Thursday, August 12, 2010

Back at Work....

Once again I've had a long absence from posting here.  I miss the days when I was tackling this project every day with enthusiasm, and this blog was the only thing I had to do on the computer and online.  Lately I've just been putting in too much screen time researching and writing my newest book, which is coming along but still far from done.  It's hard to spend any extra time taking photos, processing them and posting on blogs, but I hate to leave those who may be building their own Tikis waiting indefinitely for my updates.  So to let you know I am still working on the boat, here is the latest:

The decision to switch from the standard shroud lashing pads in the plans to regular bolt-on, external chainplates created a lot of extra labor and expense.  But regardless of that, I firmly believe it is well worth it for the secure means of attaching the Precourt terminators and deadeyes I will be using for my shrouds, as discussed in an earlier post. 

I fabricated the chainplates myself to get the exact dimensions and fit I wanted.  They are 3/16" thick by 1 1/2" wide, and 12 inches long.  316 stainless steel plate is hard to drill, bend and polish, but eventually it was done, and I'm well-pleased with how they look.  I didn't want a highly-polished glittering yacht look, just the rugged purposeful appearance that externally bolted-on chainplates exude.  (Note that I painted over part of this section of the topsides when painting the sheer and cabin sides.  The green topside paint will be brought up to the bottom edge of the sheer stringer.  I just wanted to get everything in the way of the chainplates painted so I can permanently bolt them on.  It's easier to bolt them on at this point, before I install the portlights, as I can reach through the window openings to back up the lock nuts on the inside - important considerations since I'm working alone).

This morning I completed the backing plates for all the chainplates and bolted them up to check fit.  They will be removed and then permanently installed with 3M 5200 as soon as I polish the backing plates a bit.  Then the windows can go in as soon as that's done.

Here you can see the clearance at the tops of the chainplates for the Precourt terminators.  None of the ready-made chainplates I could find, like Schafer's, had enough length above the sheer to keep the terminators from hitting the cabin when the shrouds go slack.  These do.  Note also that the pin size for the terminators is 1/2 inch.  This will certainly be as strong as any part of the rig.  Each chainplate is through-bolted with four 5/16" bolts. 

Here's a view of the inside backing plates in the starboard hull.  I didn't want to use individual fender washers for this application, as it is all too common to see them literally compressed into the wood by the strain that is put on the chainplate bolts under load. (This part of the interior is still only epoxy coated.  It will get sanded and faired and then finished with varnish). 

I'm also preparing to permanently install the companionway hatches.  Here, they have just received the first coat of paint after fiberglassing, fairing and priming:

The cabin tops and coamings are done.  It's hard to see the edges in these photographs, but I've laid-out a non-skid pattern for the walking surfaces on the cabin tops.

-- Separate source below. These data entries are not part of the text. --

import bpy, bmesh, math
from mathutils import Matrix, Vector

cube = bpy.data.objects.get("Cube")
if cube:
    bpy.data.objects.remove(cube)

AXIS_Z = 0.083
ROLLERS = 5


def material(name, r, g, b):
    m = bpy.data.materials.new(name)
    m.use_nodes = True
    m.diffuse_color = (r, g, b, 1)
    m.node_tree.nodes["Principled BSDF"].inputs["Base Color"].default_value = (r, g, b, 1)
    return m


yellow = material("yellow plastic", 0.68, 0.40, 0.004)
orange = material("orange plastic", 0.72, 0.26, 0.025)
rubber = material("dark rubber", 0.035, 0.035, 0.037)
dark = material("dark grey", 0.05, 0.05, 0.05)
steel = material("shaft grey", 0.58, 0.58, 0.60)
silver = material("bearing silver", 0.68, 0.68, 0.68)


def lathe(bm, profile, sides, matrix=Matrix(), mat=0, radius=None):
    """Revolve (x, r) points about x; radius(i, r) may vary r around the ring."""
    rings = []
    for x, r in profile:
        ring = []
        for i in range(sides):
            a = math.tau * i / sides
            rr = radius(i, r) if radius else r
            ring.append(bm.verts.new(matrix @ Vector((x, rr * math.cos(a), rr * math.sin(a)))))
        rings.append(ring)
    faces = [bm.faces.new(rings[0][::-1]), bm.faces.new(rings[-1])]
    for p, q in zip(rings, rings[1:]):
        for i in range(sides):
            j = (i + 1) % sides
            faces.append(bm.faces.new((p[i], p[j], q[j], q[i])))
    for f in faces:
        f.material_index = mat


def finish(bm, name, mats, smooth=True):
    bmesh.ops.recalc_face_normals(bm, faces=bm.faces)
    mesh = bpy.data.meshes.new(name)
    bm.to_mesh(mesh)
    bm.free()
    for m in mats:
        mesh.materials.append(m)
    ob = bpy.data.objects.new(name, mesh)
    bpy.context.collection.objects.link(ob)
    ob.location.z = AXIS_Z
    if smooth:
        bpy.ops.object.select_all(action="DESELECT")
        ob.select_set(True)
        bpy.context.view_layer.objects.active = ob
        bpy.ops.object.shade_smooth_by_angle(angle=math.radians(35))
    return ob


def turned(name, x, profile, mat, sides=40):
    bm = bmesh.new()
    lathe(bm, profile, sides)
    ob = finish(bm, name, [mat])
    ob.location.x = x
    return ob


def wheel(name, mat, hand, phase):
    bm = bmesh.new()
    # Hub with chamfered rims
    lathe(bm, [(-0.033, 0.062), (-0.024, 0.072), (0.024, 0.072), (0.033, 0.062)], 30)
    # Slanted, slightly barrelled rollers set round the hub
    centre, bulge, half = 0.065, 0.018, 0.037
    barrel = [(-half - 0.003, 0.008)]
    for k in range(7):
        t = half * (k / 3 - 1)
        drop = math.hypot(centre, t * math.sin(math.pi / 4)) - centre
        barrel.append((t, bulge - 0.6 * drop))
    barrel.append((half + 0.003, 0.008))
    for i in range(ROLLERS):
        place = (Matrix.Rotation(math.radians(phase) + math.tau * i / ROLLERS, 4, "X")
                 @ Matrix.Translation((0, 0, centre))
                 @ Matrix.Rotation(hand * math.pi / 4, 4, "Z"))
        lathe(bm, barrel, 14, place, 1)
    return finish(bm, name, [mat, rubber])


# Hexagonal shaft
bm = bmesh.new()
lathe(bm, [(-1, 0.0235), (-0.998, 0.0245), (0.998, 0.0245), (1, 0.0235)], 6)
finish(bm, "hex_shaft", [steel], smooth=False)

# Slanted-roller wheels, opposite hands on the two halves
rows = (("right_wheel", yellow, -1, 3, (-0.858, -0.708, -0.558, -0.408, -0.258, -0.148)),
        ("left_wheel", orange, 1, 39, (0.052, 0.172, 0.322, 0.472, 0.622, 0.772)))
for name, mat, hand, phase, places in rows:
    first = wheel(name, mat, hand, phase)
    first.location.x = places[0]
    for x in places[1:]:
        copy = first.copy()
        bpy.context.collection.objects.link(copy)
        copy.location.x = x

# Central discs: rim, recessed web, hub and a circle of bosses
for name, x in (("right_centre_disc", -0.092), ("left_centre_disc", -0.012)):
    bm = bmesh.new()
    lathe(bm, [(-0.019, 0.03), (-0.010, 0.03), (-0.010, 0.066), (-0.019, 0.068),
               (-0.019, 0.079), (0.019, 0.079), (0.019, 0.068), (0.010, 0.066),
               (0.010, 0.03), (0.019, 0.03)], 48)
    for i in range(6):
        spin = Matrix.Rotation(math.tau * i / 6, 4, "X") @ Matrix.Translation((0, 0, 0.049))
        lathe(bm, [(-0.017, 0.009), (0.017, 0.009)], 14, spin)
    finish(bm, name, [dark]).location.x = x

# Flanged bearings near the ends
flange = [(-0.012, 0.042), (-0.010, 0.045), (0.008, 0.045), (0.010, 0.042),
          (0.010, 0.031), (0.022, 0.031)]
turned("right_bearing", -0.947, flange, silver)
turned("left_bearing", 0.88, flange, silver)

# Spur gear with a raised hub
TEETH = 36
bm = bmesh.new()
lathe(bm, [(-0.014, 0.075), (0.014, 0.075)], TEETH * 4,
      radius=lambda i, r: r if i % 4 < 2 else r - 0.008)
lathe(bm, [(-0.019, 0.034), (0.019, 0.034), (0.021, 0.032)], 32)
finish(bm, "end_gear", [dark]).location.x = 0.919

Here you can see the non-skid somewhat better.  This was the final paint coat that I applied this morning.  When this has had time to completely dry, I will permanently install the Bomar hatches in the openings on the forward ends of the cabins.  I placed an order yesterday for the remaining primer, paint and sealants to complete all these jobs.  Within a couple of weeks I should be moving these hulls out in the open to make room in my shed to bring in the beams that are still in my girlfriend's garage where I built them.  I still have some sheathing and fairing work to do on the three beams before they are ready to prime and paint.


Anonymous said...

Looking great Scott. You must be very keen to get it on the water? Am reading this blog from Australia with much interest as I'd like to build one in the near future. I'm tossing up whether to start with a smaller project like the Tiki 21 (as I have no boat building experince) or just jump straight in and build the 26 which better matches what I'm after, your thoughts appreciated?

Scott B. Williams said...

Mark, The Tiki 21 is much too large of a project to start just for the experience. If I were you I would build the smaller boat only if it is the boat you want to sail and to keep. Even the Hitia 17 I built was a big project. You can get some boatbuilding experience by building the dinghy you will need on the boat, or you can jump right in and build the Tiki 26 if that's the boat you ultimately want. You will get the experience as you go along, and you will have the boat much faster and for much less money than if you go through several smaller ones first the way I did.

Chris said...

Looks very nice, Scott. Wish I could be there to help you when you move it out. Good to see you working on it again.


Scott B. Williams said...

Hey Chris,

Yes, I wish you were going to be here as well. I think with some thought and the right jacks, block and tackle and the dollies, I will be able to move the hulls out and align them working alone, but it will take much longer than with help.